## EXERCISE PROMPT
Which lines of the entries contain the word "return"? Please list them.

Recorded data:
--- START ---

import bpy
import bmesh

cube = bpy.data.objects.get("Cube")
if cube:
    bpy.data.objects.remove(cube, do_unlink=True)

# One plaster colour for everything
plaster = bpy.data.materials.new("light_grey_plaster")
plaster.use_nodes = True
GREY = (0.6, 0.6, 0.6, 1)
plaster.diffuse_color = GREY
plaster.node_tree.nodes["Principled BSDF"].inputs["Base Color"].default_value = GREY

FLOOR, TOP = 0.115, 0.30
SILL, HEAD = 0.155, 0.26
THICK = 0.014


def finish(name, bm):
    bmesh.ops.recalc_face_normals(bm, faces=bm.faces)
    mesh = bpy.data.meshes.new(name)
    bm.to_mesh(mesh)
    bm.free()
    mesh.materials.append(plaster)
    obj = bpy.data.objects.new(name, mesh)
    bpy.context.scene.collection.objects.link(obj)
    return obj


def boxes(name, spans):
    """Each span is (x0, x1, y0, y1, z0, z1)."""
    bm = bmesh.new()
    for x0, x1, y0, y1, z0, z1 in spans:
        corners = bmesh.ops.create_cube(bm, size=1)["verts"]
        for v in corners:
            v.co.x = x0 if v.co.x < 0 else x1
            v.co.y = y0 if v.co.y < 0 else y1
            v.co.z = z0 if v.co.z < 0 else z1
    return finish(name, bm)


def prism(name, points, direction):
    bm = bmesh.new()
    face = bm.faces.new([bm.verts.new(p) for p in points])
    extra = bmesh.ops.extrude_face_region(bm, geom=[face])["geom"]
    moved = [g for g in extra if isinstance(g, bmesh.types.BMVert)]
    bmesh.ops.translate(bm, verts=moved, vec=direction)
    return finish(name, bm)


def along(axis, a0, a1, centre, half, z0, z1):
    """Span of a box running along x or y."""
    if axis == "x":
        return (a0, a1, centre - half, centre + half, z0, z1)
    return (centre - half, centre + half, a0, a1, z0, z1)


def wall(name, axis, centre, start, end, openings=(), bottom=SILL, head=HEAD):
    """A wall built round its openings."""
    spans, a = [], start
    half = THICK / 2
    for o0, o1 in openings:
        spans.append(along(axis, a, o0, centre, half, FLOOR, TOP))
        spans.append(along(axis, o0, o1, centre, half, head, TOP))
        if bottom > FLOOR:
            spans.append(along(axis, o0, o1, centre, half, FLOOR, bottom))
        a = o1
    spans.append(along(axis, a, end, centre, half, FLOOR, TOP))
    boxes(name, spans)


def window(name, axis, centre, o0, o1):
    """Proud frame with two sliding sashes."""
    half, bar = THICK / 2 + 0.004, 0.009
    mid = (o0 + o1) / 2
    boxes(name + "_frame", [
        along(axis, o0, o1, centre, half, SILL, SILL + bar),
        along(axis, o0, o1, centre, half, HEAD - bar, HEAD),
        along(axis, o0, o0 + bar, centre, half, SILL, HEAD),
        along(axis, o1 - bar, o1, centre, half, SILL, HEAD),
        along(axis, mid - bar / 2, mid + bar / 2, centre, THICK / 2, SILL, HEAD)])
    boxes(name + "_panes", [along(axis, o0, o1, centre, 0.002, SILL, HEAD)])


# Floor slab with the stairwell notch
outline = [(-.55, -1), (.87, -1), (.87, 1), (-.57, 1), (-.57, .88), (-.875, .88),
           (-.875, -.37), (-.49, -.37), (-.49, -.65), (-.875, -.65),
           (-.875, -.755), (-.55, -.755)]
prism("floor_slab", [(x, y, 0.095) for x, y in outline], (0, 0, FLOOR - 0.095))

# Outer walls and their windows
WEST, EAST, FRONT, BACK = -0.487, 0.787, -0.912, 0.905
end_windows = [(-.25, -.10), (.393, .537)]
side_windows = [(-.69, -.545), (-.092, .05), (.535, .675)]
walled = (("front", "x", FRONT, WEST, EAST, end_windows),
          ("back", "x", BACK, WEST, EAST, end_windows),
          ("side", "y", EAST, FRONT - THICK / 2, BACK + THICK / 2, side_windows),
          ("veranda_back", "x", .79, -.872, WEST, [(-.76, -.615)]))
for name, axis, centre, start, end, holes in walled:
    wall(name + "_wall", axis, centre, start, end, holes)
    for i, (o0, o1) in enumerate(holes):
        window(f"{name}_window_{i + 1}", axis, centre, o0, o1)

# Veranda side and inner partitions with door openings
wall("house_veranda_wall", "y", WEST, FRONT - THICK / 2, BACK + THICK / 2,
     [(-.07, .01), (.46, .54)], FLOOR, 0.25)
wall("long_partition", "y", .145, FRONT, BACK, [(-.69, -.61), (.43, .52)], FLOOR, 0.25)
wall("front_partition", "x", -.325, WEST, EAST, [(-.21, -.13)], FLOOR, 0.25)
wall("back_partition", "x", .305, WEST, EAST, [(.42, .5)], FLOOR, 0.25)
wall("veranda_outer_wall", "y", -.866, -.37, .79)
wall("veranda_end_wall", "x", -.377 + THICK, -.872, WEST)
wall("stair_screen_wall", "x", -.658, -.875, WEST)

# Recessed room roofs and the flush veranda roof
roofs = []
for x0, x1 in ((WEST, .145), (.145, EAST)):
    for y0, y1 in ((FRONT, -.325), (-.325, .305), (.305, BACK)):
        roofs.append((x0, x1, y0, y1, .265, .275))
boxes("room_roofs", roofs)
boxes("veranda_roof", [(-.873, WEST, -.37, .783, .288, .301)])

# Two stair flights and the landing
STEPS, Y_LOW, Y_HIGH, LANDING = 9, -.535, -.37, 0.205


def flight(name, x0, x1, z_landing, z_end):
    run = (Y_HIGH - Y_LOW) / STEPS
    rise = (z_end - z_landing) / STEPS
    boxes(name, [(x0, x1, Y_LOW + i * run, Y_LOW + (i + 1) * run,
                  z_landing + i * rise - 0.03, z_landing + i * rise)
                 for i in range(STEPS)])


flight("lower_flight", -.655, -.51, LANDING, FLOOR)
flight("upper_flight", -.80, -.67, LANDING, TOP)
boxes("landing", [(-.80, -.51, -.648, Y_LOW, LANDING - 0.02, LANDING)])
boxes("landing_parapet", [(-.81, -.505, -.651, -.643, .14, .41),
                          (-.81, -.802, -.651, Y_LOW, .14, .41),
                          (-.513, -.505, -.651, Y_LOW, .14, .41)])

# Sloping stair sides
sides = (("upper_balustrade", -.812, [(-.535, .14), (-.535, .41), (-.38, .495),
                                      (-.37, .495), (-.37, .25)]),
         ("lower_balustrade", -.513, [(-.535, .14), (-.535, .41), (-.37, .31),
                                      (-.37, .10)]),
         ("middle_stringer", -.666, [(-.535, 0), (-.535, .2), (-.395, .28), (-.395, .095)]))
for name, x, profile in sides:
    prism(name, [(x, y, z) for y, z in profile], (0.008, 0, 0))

--- END ---

## RESPONSE
    return obj
    return finish(name, bm)
    return finish(name, bm)
        return (a0, a1, centre - half, centre + half, z0, z1)
    return (centre - half, centre + half, a0, a1, z0, z1)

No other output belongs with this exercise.